ACTIVITY:
Your response must be made up of each line in the data below that contains the string "append".

RECORD EXCERPTS:
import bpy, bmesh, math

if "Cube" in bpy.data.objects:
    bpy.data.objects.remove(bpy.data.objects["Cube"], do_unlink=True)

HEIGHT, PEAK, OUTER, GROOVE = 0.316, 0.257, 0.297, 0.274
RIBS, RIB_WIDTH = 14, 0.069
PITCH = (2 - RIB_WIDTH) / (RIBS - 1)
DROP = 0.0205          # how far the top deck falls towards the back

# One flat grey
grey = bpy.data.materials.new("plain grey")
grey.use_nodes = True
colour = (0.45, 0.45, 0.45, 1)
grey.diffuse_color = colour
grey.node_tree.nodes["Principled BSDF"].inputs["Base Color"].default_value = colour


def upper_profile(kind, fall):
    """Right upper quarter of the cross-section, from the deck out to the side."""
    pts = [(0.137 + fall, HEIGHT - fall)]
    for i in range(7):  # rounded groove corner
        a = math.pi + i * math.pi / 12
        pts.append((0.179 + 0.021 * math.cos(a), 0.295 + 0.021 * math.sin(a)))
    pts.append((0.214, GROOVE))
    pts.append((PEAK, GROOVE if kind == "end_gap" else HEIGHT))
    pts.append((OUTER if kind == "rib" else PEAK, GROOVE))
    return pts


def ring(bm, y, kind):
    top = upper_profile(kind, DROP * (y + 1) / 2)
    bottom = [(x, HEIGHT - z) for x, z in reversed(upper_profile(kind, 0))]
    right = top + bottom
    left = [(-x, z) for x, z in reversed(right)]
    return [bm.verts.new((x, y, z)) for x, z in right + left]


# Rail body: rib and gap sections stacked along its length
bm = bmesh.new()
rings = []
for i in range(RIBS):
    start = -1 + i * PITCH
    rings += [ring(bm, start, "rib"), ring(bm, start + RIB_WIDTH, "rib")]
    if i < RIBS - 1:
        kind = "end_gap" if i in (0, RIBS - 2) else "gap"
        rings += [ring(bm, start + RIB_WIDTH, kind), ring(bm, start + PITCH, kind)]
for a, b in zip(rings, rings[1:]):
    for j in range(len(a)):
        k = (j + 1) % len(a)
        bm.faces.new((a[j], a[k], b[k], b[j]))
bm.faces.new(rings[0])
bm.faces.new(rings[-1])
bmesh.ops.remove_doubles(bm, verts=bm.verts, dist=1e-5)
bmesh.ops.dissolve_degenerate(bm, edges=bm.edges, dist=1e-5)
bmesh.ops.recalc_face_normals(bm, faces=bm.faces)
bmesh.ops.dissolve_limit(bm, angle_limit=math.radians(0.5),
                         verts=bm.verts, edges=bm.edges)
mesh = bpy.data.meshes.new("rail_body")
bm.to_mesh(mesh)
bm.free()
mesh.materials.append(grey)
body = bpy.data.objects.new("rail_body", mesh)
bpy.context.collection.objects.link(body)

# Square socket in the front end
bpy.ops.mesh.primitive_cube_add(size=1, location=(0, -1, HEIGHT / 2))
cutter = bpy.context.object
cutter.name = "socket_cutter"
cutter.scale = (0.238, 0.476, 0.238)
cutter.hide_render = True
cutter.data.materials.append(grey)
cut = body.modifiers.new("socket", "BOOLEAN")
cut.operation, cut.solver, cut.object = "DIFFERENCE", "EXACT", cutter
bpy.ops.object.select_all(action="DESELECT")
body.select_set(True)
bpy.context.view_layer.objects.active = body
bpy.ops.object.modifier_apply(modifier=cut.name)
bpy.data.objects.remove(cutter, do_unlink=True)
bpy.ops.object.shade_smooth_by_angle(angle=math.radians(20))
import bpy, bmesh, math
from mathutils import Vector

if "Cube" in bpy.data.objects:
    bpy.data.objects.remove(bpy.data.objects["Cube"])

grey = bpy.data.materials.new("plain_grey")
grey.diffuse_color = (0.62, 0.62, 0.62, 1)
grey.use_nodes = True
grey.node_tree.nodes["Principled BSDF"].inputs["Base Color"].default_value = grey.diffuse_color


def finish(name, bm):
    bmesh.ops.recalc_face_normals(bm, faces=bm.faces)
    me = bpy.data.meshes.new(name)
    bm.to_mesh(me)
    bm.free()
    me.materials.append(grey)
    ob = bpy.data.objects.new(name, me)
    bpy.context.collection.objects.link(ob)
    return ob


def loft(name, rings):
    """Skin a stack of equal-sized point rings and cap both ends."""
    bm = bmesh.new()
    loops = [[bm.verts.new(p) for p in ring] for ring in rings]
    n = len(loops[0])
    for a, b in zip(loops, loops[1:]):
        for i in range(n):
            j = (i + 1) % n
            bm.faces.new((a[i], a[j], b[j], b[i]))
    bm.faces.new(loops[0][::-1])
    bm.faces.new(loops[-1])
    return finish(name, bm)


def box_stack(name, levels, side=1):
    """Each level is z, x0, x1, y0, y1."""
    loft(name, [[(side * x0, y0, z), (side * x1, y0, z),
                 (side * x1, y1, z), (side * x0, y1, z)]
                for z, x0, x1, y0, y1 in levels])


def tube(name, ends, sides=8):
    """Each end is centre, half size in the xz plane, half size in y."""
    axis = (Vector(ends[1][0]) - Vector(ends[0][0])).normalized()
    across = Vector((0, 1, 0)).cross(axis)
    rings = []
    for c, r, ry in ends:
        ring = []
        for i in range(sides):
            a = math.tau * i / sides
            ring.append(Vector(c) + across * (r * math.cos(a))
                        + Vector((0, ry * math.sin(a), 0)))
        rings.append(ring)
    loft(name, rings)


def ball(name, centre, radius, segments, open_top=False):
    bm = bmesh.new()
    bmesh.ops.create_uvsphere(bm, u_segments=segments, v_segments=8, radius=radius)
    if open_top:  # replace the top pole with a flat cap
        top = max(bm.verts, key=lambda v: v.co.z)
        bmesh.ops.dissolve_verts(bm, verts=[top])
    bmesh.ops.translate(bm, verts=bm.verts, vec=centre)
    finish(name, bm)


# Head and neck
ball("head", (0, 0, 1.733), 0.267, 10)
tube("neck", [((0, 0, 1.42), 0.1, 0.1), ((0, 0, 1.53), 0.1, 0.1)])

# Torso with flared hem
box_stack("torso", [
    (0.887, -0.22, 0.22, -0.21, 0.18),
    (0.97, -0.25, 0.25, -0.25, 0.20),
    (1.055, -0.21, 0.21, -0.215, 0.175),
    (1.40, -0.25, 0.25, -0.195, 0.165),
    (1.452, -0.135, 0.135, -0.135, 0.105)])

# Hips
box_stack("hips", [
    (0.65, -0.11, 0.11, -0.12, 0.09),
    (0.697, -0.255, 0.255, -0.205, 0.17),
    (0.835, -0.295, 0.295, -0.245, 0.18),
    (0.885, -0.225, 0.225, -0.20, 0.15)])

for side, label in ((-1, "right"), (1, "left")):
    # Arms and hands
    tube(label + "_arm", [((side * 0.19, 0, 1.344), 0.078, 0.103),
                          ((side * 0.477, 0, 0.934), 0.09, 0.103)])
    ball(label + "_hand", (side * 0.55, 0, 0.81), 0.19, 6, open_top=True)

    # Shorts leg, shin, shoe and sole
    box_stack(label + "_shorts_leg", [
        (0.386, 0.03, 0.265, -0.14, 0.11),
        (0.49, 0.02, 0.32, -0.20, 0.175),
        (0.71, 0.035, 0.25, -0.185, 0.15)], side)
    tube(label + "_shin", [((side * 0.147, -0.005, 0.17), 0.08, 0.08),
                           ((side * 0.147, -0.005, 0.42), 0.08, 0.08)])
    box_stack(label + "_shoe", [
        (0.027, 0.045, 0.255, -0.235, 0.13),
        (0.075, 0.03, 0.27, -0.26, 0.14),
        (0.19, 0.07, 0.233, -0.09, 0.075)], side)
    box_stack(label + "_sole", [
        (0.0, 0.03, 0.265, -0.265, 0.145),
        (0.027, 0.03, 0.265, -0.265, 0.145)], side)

TASK ANSWER:
        pts.append((0.179 + 0.021 * math.cos(a), 0.295 + 0.021 * math.sin(a)))
    pts.append((0.214, GROOVE))
    pts.append((PEAK, GROOVE if kind == "end_gap" else HEIGHT))
    pts.append((OUTER if kind == "rib" else PEAK, GROOVE))
mesh.materials.append(grey)
cutter.data.materials.append(grey)
    me.materials.append(grey)
            ring.append(Vector(c) + across * (r * math.cos(a))
        rings.append(ring)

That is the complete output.